▸ **About this task**:
One line at a time, check the entries below for the word "faces", and copy each line that has it.

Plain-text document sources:
• • • •

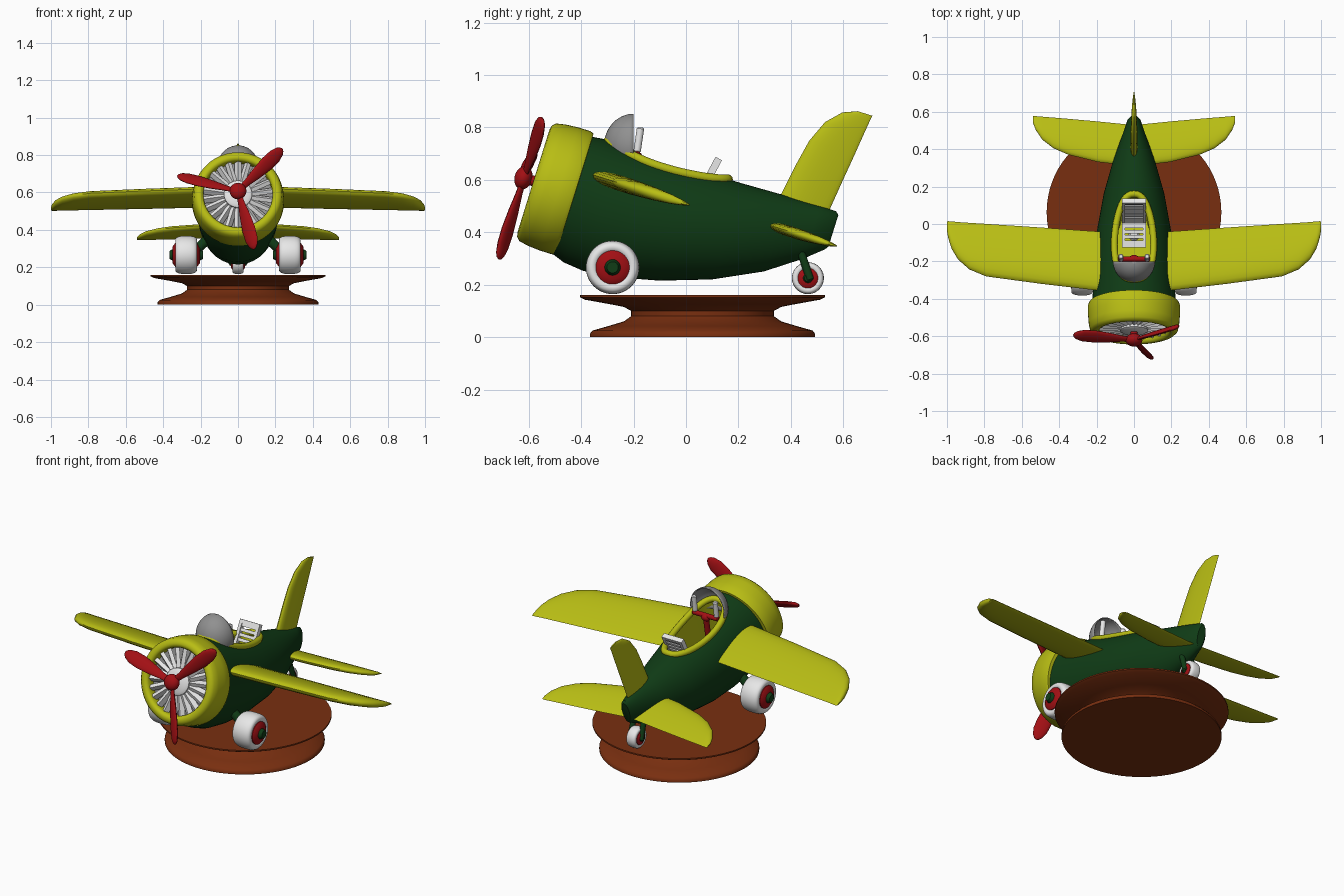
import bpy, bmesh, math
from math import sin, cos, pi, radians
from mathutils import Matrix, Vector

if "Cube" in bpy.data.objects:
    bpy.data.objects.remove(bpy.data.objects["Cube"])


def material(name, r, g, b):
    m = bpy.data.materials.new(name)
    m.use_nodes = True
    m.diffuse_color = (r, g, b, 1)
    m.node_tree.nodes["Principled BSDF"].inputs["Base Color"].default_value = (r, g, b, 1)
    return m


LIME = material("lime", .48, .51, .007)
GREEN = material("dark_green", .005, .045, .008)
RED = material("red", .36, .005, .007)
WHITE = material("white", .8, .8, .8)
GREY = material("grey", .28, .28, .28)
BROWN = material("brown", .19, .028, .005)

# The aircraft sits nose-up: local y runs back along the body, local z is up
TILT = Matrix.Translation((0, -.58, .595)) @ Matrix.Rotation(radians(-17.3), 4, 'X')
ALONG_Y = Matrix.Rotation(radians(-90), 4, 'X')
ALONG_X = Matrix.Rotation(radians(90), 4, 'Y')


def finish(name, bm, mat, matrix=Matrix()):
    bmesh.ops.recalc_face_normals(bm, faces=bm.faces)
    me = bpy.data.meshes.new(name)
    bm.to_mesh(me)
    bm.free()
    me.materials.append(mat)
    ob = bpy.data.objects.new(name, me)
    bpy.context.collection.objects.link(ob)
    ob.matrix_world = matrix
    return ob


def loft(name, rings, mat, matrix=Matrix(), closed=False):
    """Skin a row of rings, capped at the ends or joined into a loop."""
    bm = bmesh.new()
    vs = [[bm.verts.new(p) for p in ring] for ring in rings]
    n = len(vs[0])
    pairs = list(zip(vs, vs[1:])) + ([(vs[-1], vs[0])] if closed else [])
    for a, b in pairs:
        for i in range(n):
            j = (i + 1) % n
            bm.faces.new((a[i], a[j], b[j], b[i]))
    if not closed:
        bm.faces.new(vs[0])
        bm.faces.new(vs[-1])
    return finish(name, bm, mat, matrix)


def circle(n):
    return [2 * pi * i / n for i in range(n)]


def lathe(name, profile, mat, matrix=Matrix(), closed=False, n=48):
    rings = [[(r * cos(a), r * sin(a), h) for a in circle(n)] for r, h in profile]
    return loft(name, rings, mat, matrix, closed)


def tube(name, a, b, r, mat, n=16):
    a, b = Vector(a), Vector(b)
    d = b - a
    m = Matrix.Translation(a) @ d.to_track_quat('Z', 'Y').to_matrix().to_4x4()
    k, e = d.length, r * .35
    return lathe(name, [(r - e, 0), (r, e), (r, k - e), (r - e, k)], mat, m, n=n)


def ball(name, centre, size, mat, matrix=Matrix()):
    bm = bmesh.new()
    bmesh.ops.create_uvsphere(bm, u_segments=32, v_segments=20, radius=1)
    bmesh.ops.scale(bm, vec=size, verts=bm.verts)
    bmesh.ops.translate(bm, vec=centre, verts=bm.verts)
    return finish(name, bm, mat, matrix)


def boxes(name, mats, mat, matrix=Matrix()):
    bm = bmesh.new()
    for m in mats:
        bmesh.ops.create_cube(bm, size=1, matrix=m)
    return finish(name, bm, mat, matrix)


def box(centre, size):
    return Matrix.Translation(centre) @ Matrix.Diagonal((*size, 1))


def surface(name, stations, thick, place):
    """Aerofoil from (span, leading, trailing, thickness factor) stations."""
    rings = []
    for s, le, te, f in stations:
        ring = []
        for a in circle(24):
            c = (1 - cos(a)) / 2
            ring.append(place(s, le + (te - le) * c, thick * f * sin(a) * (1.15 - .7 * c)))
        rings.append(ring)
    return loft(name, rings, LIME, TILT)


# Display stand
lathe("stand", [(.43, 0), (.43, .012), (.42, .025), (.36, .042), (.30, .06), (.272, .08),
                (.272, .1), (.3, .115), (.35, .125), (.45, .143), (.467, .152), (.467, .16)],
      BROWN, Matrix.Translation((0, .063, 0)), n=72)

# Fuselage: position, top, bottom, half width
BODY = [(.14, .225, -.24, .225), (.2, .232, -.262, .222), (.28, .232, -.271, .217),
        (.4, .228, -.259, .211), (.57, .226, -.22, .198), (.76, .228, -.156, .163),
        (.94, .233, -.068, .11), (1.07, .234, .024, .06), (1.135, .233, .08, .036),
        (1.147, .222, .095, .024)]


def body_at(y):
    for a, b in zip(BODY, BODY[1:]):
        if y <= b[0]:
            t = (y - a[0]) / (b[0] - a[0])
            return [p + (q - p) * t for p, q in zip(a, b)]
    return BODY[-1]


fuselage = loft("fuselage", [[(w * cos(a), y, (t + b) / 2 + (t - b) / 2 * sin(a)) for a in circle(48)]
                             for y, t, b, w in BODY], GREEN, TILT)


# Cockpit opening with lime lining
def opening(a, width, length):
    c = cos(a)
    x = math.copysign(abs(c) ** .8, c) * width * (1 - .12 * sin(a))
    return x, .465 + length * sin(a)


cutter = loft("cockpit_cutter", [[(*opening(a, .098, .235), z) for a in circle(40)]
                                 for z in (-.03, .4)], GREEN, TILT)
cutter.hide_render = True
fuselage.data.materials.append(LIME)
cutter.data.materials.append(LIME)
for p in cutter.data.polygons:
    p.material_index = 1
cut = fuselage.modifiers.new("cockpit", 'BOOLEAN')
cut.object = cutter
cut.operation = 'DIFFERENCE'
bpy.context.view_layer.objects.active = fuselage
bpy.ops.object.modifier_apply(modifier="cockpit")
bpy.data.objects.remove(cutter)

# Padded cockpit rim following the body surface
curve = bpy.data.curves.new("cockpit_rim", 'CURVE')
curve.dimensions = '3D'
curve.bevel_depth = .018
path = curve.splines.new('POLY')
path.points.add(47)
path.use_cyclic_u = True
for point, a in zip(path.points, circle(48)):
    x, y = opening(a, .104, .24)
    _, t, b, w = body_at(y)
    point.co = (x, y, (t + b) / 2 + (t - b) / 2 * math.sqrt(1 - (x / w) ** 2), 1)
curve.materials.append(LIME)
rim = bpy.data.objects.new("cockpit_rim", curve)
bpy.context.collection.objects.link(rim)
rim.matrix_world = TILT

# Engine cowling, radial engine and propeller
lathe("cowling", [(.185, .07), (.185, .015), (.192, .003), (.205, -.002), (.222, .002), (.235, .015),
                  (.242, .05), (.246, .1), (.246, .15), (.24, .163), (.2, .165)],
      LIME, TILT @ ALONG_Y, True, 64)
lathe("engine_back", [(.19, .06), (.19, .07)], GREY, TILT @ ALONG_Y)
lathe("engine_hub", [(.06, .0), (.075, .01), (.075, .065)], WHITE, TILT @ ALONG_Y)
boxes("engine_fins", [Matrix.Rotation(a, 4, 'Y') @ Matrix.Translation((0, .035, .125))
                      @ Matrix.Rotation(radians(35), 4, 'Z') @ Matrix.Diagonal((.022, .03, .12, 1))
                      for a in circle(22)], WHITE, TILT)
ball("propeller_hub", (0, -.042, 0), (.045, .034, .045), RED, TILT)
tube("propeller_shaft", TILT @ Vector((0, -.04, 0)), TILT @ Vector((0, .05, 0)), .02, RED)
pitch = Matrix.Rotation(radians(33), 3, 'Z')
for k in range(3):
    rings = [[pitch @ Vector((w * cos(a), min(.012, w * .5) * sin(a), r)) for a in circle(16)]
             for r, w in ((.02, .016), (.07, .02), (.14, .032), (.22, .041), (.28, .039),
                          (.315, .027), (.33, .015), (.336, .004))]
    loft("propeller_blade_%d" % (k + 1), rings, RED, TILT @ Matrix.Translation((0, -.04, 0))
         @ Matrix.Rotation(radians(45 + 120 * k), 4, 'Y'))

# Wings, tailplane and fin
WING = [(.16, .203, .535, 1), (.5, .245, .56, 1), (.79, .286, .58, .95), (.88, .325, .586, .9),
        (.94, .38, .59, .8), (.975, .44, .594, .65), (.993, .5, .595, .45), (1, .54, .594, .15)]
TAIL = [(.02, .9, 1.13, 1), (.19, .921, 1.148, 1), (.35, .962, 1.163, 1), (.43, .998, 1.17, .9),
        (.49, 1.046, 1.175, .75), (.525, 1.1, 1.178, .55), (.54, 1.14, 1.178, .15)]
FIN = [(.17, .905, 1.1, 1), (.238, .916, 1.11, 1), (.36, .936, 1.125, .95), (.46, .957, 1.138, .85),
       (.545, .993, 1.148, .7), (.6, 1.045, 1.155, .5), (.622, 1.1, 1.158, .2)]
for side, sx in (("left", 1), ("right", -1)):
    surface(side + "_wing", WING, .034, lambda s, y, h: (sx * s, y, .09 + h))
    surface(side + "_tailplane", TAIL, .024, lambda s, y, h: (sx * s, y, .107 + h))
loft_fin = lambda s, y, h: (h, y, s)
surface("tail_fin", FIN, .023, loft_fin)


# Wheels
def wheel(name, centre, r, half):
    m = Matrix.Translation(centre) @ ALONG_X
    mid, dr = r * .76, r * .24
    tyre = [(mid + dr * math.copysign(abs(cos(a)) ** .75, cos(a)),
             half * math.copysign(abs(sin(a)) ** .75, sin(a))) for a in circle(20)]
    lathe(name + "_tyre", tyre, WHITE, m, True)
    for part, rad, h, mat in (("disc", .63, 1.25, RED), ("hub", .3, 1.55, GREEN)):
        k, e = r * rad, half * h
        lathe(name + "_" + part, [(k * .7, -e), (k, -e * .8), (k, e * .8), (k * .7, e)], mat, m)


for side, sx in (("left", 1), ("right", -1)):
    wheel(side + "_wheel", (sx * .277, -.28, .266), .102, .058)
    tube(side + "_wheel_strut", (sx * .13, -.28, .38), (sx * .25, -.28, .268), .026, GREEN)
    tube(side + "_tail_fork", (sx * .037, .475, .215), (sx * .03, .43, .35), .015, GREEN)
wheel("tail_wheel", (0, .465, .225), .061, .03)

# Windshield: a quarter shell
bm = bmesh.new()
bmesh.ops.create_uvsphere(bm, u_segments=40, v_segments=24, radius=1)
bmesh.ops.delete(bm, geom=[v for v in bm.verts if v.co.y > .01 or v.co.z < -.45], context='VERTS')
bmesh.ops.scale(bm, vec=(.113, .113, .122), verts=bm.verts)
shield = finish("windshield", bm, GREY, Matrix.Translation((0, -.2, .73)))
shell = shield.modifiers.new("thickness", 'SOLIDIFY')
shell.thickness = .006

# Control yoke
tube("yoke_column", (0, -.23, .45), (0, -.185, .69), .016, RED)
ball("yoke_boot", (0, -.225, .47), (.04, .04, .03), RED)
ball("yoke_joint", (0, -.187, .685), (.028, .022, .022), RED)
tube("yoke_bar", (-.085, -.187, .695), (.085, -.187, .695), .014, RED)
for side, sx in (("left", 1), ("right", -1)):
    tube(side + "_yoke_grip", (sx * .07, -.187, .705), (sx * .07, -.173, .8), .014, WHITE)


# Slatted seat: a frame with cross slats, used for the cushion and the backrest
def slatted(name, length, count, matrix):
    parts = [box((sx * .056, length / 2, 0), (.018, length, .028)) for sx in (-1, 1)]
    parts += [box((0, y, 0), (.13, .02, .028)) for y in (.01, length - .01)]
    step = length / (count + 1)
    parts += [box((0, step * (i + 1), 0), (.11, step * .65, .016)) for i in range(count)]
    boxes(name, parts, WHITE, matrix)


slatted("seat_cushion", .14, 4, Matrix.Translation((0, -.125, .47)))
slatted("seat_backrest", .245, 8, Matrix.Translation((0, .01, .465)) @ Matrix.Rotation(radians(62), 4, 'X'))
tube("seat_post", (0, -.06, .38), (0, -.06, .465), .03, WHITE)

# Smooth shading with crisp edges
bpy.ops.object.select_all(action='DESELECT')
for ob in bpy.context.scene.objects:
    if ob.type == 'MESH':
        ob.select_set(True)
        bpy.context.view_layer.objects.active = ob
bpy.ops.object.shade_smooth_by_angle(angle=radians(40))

• • • •

▸ **Answer below**:
    bmesh.ops.recalc_face_normals(bm, faces=bm.faces)
            bm.faces.new((a[i], a[j], b[j], b[i]))
        bm.faces.new(vs[0])
        bm.faces.new(vs[-1])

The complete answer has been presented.